● **TASK TO COMPLETE**:
Copy out each line featuring the string "label" from the entries beneath.

Records from a data collection
#####
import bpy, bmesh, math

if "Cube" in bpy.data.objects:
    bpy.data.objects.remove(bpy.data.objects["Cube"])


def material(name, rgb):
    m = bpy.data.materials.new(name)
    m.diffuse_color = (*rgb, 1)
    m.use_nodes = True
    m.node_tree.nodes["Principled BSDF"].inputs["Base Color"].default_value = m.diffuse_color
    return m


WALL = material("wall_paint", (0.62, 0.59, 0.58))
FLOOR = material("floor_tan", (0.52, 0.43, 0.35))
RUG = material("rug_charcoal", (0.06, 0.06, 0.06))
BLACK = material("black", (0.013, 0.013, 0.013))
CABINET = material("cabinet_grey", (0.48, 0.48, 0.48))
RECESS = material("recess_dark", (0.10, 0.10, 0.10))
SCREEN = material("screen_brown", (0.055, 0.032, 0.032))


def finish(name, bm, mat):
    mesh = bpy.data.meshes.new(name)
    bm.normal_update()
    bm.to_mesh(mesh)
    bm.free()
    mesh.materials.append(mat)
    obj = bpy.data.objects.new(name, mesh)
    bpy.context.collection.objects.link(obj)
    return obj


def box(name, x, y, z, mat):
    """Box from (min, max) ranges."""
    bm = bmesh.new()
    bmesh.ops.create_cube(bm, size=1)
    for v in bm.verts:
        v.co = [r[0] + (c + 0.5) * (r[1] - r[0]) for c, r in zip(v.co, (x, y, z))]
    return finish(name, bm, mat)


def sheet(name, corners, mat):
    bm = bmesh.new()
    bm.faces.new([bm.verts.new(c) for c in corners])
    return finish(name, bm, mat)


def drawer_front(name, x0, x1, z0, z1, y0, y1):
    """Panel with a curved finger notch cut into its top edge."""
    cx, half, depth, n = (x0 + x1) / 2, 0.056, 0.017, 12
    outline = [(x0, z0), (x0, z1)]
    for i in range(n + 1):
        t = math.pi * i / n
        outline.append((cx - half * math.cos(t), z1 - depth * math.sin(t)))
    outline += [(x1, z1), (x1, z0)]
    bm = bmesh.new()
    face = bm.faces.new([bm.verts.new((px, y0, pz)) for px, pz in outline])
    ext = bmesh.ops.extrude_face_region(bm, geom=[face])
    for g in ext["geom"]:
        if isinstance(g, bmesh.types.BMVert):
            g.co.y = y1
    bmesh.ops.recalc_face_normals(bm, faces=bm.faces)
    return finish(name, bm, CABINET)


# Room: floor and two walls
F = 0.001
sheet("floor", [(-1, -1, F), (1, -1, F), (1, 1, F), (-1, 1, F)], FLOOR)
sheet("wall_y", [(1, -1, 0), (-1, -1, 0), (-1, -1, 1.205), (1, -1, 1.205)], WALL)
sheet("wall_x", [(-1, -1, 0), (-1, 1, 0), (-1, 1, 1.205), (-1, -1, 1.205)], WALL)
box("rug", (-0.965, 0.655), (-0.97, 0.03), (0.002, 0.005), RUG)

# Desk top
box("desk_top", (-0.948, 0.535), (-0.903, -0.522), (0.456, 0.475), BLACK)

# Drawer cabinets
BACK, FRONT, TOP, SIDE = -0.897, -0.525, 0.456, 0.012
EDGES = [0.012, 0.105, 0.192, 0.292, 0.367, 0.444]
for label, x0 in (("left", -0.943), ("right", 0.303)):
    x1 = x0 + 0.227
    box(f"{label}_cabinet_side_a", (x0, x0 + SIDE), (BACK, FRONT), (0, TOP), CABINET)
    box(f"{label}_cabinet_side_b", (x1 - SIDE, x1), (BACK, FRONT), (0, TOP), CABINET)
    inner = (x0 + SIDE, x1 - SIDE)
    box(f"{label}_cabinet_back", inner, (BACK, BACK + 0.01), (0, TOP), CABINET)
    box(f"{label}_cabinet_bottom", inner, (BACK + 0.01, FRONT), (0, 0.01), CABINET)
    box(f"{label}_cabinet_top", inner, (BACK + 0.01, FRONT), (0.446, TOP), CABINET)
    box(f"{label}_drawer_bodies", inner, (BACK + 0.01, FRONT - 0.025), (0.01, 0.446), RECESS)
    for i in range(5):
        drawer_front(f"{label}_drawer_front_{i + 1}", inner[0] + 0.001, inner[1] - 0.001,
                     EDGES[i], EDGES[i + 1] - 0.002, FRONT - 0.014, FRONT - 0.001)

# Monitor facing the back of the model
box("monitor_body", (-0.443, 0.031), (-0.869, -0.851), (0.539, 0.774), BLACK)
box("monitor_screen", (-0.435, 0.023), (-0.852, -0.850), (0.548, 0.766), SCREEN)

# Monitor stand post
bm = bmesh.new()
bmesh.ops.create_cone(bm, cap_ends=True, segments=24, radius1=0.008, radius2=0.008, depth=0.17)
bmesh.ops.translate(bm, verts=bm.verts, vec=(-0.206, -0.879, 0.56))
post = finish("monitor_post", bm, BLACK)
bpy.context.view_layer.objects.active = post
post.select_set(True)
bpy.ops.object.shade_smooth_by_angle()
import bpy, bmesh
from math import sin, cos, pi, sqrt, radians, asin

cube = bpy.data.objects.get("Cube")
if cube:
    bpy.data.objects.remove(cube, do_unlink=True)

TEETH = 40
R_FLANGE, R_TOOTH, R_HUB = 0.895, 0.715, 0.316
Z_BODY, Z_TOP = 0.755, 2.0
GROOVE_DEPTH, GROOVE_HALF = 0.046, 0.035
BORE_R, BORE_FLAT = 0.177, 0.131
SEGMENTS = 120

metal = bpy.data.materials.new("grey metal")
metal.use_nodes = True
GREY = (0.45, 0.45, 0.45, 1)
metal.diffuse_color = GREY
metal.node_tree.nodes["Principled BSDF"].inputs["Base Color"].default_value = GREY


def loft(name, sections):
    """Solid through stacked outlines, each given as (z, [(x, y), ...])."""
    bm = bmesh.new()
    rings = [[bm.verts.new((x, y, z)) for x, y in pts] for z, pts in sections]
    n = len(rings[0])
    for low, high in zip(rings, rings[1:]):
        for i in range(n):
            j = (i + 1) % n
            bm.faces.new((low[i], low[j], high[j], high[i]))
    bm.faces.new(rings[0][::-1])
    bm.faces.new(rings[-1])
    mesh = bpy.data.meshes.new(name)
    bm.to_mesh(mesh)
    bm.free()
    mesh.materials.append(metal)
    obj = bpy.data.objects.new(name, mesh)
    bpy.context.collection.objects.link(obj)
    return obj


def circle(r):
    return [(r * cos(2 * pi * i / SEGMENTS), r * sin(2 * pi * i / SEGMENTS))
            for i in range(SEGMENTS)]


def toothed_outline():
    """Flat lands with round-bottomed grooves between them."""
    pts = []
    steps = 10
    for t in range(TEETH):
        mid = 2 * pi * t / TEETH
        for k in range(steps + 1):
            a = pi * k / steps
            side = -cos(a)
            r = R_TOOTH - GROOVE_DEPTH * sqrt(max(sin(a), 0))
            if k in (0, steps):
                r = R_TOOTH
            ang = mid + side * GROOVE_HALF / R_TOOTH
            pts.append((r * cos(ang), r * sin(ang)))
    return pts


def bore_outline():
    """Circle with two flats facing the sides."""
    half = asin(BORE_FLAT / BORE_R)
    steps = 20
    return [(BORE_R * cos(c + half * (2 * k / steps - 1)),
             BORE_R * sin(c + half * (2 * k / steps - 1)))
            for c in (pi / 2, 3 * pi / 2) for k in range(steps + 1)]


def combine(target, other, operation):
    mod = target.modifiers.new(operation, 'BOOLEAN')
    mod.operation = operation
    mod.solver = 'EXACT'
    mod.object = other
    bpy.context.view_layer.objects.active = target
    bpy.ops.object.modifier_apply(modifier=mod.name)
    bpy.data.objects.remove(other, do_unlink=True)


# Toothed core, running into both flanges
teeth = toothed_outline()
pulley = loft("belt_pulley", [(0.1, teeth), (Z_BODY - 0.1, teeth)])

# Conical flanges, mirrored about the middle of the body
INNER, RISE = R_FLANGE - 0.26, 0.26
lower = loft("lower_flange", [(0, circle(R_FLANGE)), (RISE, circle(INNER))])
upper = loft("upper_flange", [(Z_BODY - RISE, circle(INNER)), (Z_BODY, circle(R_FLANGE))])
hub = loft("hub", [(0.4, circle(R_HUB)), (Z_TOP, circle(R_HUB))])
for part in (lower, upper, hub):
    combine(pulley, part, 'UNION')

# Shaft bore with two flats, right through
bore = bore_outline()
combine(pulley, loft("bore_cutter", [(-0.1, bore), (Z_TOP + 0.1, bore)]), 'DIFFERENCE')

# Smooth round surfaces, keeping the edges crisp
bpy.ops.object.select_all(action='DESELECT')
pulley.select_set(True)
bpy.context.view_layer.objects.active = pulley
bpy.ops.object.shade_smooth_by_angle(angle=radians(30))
#####
● **EXERCISE RESULT**:
for label, x0 in (("left", -0.943), ("right", 0.303)):
    box(f"{label}_cabinet_side_a", (x0, x0 + SIDE), (BACK, FRONT), (0, TOP), CABINET)
    box(f"{label}_cabinet_side_b", (x1 - SIDE, x1), (BACK, FRONT), (0, TOP), CABINET)
    box(f"{label}_cabinet_back", inner, (BACK, BACK + 0.01), (0, TOP), CABINET)
    box(f"{label}_cabinet_bottom", inner, (BACK + 0.01, FRONT), (0, 0.01), CABINET)
    box(f"{label}_cabinet_top", inner, (BACK + 0.01, FRONT), (0.446, TOP), CABINET)
    box(f"{label}_drawer_bodies", inner, (BACK + 0.01, FRONT - 0.025), (0.01, 0.446), RECESS)
        drawer_front(f"{label}_drawer_front_{i + 1}", inner[0] + 0.001, inner[1] - 0.001,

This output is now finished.